The success, in both artistic and educational terms, of the “U’A” and “Lefusina” productions have informed the Fine Arts Department’s decision to keep its focus on works that explore life and culture in Samoa and the Pacific. While some might assume that Samoan and Pacific-oriented works are few and far between, Tuiasosopo emphasized how this is far from true. “There are materials out there for more Samoan-themed theatrical productions,” he explained. “Samoan writers like Albert Wendt and Sia Figiel have written theatrical pieces with Samoan themes. The late John Kneubuhl had his groundbreaking work ‘Think of A Garden,’ another piece we could do. Dr. Sybil Johnson is continuing to adapt Samoan legends for the stage. There are also plays that have more of a trans-regional slant, such as ‘The Last Virgin in Paradise’ by Vilsoni Hereniko.”
Tuiasosopo further suggested that the Fine Arts Department could provide a resource that encourages original work. “I myself have thought of writing a musical piece based on Samoan modern history,” he shared, “but I’ll get back to you on that.
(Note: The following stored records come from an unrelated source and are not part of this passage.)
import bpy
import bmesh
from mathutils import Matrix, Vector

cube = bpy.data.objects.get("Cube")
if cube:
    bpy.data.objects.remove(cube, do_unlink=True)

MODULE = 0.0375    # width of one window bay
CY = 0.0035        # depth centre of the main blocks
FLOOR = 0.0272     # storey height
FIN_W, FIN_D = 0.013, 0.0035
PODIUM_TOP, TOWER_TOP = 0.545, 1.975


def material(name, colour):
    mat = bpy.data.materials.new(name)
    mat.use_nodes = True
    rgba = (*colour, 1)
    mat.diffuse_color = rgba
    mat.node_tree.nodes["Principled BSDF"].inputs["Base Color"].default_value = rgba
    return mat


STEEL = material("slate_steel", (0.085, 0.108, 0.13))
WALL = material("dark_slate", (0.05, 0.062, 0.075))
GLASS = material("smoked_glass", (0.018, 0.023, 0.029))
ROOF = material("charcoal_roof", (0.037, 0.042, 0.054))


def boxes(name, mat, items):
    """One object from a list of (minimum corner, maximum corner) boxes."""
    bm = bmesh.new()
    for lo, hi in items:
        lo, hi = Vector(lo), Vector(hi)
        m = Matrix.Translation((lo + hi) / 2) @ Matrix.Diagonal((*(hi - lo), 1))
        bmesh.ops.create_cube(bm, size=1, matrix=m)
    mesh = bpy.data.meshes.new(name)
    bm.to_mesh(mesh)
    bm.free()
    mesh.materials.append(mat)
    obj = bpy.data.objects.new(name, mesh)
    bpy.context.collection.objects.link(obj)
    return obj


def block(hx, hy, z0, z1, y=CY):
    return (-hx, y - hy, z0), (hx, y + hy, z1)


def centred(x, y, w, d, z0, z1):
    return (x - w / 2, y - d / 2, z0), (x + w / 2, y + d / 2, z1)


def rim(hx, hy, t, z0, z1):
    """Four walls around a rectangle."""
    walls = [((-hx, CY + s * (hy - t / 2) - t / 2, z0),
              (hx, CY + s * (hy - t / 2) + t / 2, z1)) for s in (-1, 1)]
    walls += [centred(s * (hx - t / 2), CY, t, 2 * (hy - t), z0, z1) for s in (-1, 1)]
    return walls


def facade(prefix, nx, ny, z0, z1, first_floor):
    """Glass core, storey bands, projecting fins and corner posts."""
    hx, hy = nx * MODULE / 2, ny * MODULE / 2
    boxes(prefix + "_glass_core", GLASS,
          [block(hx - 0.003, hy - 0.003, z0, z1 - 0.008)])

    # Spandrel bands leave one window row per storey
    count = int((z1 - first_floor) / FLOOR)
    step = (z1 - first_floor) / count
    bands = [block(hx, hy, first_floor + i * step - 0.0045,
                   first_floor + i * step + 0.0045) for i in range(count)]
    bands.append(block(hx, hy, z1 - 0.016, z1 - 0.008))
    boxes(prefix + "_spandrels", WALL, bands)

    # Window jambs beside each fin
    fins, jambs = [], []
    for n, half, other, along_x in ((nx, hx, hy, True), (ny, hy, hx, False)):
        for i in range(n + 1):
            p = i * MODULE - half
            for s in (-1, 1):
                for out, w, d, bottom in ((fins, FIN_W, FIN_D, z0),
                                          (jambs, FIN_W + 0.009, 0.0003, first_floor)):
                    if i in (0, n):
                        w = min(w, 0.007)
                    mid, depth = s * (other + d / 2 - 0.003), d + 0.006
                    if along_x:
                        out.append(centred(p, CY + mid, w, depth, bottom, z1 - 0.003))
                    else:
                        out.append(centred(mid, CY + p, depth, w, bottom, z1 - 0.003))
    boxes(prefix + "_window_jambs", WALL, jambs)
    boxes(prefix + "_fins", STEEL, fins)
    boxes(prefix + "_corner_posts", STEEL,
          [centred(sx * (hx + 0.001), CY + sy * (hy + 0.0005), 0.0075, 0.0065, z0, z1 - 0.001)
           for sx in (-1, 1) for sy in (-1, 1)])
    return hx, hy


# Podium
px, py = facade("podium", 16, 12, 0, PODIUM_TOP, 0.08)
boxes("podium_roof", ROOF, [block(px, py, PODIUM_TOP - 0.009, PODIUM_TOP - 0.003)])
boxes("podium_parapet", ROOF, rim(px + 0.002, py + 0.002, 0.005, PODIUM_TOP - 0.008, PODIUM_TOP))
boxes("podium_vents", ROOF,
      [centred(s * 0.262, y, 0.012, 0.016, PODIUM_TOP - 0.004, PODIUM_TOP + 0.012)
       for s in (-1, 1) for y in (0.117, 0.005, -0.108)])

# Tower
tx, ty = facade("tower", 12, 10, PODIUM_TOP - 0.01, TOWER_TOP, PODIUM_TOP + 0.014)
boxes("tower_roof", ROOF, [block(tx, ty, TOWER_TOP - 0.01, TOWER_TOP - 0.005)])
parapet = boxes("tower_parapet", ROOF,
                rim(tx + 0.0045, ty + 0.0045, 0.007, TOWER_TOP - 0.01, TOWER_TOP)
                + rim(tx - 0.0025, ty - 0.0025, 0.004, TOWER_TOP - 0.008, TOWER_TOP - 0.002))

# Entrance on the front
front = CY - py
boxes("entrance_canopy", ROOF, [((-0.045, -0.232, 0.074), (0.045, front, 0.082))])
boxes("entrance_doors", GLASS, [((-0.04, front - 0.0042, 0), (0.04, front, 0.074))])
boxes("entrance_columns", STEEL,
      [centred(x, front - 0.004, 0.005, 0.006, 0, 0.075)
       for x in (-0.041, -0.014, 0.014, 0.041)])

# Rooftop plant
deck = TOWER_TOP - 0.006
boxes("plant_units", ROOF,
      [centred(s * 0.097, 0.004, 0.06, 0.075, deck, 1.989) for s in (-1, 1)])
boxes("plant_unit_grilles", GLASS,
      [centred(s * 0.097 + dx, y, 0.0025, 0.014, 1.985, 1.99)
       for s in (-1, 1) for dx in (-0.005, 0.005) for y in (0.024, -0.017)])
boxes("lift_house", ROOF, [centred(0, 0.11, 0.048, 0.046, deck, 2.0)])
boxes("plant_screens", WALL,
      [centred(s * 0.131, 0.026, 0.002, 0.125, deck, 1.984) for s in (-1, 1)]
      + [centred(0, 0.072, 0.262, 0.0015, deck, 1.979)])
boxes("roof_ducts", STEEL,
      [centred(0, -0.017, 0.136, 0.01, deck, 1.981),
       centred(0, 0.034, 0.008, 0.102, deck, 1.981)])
For now, there’s a lot of material out there that perhaps our people are not aware of, even though it may be quite well known in other areas of the Pacific. Having that said, I believe we should recognize Samoan and even non-Samoan playwrights who bring Samoan themes and perspectives to the theater. Speaking as Fine Arts chairman, for me t’s an honor watching these works come to life on stage, and I know it’s a valuable educational experience for our own talented and gifted students.”
ASCC President Dr. Rosevonne Pato has expressed her support of the Fine Arts Department’s intentions to continue exploring the artistic resources offered by Samoan and Pacific artists. Following the production of “Lefusina”, the ASCC President publicly thanked via official memo Tuiasosopo, the Fine Arts faculty and its students for a successful production despite the disruption to their rehearsal schedule caused by the late April measles lockdown. “The play was a great outcome to witness,” wrote Dr. Pato, “especially knowing how resilient and flexible our students were in adjusting their time of preparation with the closure of classes last week. This truly shows how talented and resourceful our students can be. The presentation also marks an achievement of the ASCC mission of integrating our language and culture into our curriculum and the student learning experience!”
For more information on Fine Arts classes offered at ASCC, see the College’s catalog, published online at www.amsamoa.edu.